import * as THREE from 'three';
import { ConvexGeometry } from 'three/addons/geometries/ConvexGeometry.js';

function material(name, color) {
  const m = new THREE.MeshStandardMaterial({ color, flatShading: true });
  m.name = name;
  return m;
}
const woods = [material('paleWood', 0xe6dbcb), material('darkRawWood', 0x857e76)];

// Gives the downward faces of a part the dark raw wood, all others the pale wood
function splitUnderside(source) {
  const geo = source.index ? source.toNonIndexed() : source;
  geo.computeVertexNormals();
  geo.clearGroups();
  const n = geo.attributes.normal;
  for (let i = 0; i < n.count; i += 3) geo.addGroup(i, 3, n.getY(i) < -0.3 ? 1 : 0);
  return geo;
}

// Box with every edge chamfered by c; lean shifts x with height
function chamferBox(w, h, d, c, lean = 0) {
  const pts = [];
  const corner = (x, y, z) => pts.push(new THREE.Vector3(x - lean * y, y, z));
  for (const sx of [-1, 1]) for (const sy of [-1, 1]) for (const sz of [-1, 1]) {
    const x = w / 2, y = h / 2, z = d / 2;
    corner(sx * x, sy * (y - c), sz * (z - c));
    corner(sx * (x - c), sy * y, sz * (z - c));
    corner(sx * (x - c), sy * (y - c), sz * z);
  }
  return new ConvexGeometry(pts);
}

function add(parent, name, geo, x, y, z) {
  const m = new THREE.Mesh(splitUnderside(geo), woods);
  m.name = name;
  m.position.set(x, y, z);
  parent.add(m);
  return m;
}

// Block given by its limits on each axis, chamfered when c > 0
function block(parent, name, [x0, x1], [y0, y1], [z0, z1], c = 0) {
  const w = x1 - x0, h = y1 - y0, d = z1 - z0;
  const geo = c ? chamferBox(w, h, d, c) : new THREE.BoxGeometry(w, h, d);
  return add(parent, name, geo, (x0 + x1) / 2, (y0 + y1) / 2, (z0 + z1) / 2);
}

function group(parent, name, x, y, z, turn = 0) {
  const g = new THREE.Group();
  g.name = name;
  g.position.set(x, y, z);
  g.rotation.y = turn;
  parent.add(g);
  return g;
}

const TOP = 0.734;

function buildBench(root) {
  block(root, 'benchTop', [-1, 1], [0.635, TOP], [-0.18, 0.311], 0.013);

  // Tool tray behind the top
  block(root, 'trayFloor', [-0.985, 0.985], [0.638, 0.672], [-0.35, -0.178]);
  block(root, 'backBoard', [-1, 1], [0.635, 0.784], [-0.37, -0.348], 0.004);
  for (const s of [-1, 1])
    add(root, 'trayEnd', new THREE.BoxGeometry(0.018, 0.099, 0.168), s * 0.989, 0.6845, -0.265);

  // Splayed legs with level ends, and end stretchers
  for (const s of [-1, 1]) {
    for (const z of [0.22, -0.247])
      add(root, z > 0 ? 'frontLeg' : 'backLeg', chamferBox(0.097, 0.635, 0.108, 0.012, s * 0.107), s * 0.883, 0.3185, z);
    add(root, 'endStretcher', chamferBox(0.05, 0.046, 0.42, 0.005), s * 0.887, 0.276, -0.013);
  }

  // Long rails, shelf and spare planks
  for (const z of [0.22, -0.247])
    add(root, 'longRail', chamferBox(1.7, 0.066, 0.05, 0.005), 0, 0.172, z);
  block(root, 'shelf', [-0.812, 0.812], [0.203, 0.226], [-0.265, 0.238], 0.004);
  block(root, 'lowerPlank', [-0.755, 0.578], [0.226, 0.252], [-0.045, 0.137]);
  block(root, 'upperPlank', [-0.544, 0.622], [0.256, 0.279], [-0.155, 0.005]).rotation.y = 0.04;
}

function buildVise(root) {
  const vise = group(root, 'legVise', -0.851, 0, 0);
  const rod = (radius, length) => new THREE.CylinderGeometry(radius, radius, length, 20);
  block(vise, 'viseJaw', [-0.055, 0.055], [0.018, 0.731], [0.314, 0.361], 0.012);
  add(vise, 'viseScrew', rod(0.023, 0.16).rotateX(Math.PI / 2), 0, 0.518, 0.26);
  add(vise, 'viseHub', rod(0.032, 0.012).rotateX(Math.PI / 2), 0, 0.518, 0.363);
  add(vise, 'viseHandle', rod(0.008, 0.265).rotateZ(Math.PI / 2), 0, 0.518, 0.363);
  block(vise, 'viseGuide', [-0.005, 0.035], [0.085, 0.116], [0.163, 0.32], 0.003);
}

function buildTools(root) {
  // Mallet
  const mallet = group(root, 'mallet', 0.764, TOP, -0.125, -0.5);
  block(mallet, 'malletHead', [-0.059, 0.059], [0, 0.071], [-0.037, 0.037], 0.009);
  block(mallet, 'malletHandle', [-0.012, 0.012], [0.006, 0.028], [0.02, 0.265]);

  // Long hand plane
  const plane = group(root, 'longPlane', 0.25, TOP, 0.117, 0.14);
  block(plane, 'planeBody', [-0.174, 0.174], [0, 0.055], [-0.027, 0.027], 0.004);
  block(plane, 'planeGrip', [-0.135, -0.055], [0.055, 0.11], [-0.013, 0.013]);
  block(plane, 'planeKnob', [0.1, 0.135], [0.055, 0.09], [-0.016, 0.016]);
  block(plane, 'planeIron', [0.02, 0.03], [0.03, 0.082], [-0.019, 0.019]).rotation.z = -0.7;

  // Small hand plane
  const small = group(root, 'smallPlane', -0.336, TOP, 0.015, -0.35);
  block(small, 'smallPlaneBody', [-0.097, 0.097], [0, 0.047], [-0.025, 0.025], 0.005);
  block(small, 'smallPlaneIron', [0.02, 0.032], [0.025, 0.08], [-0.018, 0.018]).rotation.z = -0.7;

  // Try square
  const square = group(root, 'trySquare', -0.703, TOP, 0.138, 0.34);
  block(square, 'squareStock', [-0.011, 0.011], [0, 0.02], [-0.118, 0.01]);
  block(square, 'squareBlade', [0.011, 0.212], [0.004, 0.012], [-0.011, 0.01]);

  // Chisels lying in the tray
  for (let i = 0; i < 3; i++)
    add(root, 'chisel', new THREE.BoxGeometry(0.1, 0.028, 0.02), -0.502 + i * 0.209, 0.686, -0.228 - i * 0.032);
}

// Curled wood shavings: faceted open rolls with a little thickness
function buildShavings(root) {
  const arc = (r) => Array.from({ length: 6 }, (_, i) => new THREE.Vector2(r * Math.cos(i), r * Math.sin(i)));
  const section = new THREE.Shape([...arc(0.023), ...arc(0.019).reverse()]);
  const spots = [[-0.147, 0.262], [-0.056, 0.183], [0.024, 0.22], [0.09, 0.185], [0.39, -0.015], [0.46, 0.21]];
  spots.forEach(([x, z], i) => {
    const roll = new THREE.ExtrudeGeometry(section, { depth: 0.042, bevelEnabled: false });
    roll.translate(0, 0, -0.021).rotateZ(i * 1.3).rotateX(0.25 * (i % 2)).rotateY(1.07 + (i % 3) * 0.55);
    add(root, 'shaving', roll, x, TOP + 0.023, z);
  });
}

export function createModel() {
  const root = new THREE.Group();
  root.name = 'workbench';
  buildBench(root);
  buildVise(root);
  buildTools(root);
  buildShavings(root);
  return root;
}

* [The task]:
Go through the material and copy every line in which the word "name" occurs.

* [The answer]:
function material(name, color) {
  m.name = name;
function add(parent, name, geo, x, y, z) {
  m.name = name;
function block(parent, name, [x0, x1], [y0, y1], [z0, z1], c = 0) {
  return add(parent, name, geo, (x0 + x1) / 2, (y0 + y1) / 2, (z0 + z1) / 2);
function group(parent, name, x, y, z, turn = 0) {
  g.name = name;
  root.name = 'workbench';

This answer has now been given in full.